Danske Bank money laundering case strengthens calls for tougher EU whistleblowers legislation
The Danske Bank whistleblower, Howard Wilkinson, who revealed suspected money laundering at the Danish bank, has been invited to speak at the European Parliament’s special Committee on financial crimes, tax evasion and tax avoidance.
Legal representatives for Wilkinson, who is currently believed to be in hiding, have expressed concerns regarding the safety of their client. Wilkinson’s identity as the Danske Bank whistleblower was first revealed by an Estonian newspaper, which claims that employees at the bank leaked his name. It has been reported that the whistleblower’s lawyers, ‘are extremely concerned that Danske Bank, which knew the whistleblower’s identity has violated his human rights,’ which are protected under law.
Commenting on the news regarding the Danske Bank case, Eurocadres President Martin Jefflén says: ‘This case clearly pinpoints one of several shortcomings of the European Commission’s whistleblowers protection directive proposal.
This case clearly pinpoints one of several shortcomings of the European Commission’s whistleblowers protection directive proposal.
Howard Wilkinson reported anonymously but his identity was later revealed. This is exactly one of the key issues now being debated concerning the directive proposal. Anonymous whistleblowing is not covered in the Commission’s proposal but fortunately amendments have been proposed, which would bring about, such a change’.
Eurocadres believes that the directive proposal has other shortcomings, including a mandatory requirement to report internally before going to authorities. It also has no mention of the right to consult with or to be represented by a trade union. The directive text also lacks a clear rule that does not allow the directive to be used to lower protection, a so-called non-regression clause.

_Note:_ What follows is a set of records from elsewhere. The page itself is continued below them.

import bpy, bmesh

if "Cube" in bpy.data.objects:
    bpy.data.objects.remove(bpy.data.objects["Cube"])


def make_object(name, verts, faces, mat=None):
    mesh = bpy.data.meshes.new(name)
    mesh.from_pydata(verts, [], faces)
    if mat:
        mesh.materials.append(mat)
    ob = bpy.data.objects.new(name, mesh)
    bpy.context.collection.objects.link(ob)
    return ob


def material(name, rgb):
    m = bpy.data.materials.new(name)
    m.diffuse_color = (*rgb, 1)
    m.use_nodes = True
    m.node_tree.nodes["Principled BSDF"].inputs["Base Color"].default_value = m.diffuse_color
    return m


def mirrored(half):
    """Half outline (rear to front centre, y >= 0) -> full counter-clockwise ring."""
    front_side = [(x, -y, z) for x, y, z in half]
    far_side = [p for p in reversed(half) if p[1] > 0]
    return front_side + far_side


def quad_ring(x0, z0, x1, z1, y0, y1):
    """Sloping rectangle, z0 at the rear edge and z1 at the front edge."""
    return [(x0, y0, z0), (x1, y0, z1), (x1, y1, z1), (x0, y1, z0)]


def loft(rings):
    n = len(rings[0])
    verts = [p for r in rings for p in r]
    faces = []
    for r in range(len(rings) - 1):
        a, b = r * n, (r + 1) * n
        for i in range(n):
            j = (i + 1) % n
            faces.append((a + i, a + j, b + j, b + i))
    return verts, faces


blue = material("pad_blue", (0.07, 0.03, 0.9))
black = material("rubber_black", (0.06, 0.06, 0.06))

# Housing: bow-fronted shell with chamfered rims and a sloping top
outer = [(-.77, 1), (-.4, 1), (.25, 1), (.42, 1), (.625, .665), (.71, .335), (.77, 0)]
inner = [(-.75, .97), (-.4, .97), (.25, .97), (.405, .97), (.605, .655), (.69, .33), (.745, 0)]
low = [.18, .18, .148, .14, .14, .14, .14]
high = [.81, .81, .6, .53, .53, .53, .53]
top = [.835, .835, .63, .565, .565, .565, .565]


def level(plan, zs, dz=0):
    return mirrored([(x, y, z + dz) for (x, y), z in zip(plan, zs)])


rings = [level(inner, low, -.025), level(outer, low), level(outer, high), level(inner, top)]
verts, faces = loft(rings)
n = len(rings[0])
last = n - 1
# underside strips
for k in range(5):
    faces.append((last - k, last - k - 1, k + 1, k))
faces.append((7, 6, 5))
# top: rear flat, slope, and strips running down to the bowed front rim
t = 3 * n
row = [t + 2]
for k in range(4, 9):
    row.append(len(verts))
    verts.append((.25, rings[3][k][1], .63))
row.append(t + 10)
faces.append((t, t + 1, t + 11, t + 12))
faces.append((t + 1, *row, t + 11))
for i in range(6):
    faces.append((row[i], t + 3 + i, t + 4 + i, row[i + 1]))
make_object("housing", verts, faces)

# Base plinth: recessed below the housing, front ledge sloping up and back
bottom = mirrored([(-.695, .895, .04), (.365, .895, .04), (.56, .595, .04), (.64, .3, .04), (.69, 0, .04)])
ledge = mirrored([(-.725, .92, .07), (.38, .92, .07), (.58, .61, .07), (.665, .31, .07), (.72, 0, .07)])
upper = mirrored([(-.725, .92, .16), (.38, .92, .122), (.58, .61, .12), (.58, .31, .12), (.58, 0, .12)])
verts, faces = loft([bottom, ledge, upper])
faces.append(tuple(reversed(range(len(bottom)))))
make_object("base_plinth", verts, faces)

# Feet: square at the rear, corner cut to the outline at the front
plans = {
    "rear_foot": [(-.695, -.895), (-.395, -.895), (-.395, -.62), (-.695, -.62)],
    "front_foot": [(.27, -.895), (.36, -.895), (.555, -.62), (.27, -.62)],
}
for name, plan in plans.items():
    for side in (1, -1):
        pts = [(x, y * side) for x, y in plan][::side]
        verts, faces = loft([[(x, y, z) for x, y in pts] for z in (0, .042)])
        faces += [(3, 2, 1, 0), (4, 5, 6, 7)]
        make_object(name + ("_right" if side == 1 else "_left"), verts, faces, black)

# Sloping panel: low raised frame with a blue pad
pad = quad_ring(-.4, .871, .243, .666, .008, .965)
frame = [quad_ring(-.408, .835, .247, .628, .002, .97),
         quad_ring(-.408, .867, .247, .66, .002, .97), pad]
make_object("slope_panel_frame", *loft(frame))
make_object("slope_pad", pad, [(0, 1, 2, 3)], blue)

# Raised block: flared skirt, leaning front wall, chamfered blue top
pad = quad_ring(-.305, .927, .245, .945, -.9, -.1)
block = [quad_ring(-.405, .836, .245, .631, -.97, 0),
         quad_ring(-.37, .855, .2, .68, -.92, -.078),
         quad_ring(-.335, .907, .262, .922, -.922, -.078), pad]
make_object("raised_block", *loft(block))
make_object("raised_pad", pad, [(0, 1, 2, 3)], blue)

'Anonymous whistleblowing is not covered in the Commission’s proposal but fortunately amendments have been proposed, which would bring about, such a change’.
Jefflén goes on to say, ‘Eurocadres represents professionals and managers. We argue that, employees who are in positions of power, such as Howard Wilkinson, who was formerly head of Danske Bank’s trading business in the Baltics, are likely to be the ones who come across information which needs to be reported or disclosed in the public interest. Those who are in positions of responsibility, need to be fully protected by the directive’.